• **Problem statement**
Go to the line in the entries below that holds "trim.append(((cx - 0.09, cx" and repeat exactly from there through the line that holds "bars += [((cx +", inclusive.

● ● ● ● ● ● ●

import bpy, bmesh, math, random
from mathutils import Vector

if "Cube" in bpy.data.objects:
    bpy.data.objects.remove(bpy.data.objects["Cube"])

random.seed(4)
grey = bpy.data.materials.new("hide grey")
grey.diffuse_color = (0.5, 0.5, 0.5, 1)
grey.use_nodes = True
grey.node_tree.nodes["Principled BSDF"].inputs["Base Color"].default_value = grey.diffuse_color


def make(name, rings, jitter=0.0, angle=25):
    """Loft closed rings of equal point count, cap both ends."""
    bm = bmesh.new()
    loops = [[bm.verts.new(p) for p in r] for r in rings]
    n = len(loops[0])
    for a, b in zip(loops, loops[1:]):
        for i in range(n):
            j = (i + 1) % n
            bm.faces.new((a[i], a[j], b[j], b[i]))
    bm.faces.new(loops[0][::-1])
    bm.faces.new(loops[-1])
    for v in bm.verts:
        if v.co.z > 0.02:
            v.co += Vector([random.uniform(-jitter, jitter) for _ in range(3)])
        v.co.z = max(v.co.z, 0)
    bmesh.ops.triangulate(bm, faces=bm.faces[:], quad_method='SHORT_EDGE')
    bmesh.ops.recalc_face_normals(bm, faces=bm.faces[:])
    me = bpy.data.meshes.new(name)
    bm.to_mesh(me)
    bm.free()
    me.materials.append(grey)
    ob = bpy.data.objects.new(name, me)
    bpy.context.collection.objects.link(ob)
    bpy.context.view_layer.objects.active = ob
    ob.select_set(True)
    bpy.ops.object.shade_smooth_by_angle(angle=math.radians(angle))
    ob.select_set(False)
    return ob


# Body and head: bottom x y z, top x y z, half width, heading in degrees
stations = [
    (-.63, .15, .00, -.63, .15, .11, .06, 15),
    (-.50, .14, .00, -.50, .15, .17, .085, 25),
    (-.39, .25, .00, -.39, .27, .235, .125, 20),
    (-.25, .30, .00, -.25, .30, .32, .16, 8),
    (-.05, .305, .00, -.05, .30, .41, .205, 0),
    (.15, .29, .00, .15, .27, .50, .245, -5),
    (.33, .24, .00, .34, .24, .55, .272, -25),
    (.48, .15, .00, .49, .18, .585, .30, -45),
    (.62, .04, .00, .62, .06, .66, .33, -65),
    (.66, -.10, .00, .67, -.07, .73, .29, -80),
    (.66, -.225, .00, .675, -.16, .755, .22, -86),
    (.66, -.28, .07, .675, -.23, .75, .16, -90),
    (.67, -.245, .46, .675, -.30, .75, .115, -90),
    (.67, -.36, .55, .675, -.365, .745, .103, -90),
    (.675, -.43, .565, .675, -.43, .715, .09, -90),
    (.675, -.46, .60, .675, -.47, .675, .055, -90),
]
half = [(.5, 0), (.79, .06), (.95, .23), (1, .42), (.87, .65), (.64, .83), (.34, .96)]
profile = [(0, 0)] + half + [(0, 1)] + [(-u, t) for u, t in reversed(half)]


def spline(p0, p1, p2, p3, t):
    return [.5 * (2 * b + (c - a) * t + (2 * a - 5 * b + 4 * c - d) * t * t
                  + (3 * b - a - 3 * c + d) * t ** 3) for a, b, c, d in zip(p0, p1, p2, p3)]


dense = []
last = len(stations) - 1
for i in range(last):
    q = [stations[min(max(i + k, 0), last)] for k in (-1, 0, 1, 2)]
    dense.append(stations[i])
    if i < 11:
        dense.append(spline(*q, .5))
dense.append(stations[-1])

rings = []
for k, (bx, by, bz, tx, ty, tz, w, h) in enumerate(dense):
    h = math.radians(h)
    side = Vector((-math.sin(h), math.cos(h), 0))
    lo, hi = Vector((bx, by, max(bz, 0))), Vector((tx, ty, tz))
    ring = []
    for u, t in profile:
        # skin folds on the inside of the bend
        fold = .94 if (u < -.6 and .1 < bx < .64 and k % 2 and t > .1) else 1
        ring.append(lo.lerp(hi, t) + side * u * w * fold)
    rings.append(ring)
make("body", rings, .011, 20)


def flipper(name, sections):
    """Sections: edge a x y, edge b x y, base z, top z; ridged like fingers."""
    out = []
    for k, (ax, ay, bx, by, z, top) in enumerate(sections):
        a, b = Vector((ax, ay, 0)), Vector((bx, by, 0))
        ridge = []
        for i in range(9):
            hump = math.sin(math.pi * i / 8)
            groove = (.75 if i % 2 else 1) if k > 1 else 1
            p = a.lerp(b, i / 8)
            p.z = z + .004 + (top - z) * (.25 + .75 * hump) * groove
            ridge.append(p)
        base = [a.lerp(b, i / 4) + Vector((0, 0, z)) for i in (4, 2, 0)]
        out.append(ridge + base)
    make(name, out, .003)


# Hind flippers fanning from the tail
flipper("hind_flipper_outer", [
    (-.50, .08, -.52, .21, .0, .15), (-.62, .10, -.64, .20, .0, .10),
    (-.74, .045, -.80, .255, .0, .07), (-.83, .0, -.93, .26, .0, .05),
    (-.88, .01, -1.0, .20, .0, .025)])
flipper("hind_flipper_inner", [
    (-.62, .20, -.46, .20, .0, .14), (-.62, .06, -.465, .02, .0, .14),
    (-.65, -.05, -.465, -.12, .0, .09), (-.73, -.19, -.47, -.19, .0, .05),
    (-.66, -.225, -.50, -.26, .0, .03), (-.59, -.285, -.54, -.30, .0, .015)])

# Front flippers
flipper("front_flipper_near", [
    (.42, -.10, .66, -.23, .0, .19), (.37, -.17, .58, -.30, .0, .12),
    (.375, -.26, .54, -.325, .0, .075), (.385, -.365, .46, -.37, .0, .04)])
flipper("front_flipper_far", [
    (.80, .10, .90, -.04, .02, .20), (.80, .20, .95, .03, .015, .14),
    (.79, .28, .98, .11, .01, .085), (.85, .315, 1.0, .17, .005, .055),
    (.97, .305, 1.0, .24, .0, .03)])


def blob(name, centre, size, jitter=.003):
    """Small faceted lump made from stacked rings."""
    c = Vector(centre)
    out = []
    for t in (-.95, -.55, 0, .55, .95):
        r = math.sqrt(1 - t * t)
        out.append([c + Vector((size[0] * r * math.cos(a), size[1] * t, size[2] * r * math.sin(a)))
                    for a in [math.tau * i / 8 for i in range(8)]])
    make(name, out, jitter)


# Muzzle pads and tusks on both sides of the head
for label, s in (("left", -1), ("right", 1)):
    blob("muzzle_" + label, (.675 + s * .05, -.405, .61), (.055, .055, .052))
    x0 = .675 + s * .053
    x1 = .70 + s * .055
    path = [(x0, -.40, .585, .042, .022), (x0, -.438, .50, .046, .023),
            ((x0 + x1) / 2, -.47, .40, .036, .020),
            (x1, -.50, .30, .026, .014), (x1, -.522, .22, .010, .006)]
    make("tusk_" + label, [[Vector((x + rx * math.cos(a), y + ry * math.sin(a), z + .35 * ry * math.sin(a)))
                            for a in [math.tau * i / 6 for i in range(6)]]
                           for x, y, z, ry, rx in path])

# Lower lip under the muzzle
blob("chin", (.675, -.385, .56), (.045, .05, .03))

● ● ● ● ● ● ●

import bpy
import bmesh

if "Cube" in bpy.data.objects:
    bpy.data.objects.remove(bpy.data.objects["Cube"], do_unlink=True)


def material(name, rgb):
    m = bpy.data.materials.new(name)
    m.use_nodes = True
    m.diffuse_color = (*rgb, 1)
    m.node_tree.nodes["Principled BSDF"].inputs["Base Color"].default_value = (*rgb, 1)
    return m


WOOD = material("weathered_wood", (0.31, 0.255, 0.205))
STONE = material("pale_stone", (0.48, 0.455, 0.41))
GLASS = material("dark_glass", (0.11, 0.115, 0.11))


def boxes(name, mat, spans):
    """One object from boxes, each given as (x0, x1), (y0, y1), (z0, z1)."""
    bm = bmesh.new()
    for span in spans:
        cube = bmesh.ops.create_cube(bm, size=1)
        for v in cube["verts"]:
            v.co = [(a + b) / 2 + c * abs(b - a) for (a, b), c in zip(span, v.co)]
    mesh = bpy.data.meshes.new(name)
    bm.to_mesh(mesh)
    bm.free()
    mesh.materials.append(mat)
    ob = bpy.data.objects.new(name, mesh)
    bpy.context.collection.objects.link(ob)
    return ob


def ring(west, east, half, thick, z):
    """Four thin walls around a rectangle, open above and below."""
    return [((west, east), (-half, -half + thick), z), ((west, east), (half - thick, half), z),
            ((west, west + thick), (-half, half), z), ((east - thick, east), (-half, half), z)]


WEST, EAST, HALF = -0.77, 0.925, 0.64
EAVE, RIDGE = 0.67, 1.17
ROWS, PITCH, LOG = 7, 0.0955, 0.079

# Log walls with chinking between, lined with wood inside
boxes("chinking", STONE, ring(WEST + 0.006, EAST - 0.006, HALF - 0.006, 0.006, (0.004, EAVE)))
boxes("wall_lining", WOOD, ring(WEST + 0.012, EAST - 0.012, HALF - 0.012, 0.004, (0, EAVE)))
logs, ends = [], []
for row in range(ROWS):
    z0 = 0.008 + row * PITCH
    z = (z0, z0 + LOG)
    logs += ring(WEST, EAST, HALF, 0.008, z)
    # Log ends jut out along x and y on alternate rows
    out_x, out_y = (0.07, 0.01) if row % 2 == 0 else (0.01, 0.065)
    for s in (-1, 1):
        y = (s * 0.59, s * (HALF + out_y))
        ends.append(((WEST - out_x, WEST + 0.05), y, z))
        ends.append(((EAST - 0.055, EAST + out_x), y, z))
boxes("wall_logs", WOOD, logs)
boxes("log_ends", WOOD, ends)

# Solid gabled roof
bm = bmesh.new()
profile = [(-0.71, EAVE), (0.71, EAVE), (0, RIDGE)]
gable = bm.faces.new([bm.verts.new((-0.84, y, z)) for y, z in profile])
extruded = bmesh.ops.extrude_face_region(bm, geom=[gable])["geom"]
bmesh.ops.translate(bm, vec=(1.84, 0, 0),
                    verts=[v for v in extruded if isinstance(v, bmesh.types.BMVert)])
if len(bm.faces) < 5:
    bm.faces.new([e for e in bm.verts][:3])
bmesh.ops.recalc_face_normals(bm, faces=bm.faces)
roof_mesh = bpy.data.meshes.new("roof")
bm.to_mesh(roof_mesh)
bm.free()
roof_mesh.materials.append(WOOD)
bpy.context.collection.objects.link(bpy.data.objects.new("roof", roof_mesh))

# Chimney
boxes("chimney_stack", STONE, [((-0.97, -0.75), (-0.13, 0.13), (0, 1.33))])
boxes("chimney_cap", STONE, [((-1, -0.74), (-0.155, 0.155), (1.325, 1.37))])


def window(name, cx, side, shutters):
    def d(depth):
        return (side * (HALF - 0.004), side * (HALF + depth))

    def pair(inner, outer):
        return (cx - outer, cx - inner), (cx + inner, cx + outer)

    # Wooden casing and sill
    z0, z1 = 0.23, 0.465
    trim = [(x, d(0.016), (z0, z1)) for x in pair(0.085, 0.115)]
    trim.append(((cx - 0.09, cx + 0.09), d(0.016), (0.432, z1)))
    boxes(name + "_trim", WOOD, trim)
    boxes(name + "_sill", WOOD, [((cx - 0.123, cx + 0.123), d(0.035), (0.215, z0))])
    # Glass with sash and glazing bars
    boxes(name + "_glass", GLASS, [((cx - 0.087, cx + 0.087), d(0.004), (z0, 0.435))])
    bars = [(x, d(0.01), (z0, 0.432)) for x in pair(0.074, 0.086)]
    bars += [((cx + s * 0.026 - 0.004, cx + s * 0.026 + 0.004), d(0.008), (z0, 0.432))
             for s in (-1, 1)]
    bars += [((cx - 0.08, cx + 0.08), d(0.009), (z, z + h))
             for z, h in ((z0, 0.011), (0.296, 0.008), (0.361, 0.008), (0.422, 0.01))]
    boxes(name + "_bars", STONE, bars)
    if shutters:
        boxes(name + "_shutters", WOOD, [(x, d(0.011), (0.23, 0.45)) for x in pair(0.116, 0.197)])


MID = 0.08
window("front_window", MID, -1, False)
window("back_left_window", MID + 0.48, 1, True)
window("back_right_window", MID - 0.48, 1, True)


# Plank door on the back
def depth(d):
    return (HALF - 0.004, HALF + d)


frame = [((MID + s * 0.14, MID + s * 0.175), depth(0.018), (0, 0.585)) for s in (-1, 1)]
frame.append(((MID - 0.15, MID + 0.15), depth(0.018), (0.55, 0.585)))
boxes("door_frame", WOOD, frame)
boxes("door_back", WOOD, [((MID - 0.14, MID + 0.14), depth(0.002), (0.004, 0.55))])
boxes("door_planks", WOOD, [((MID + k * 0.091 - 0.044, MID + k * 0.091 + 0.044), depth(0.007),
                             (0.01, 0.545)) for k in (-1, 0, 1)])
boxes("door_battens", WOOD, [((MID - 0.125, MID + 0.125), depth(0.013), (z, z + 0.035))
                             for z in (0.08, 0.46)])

● ● ● ● ● ● ●

• **Response area**
    trim.append(((cx - 0.09, cx + 0.09), d(0.016), (0.432, z1)))
    boxes(name + "_trim", WOOD, trim)
    boxes(name + "_sill", WOOD, [((cx - 0.123, cx + 0.123), d(0.035), (0.215, z0))])
    # Glass with sash and glazing bars
    boxes(name + "_glass", GLASS, [((cx - 0.087, cx + 0.087), d(0.004), (z0, 0.435))])
    bars = [(x, d(0.01), (z0, 0.432)) for x in pair(0.074, 0.086)]
    bars += [((cx + s * 0.026 - 0.004, cx + s * 0.026 + 0.004), d(0.008), (z0, 0.432))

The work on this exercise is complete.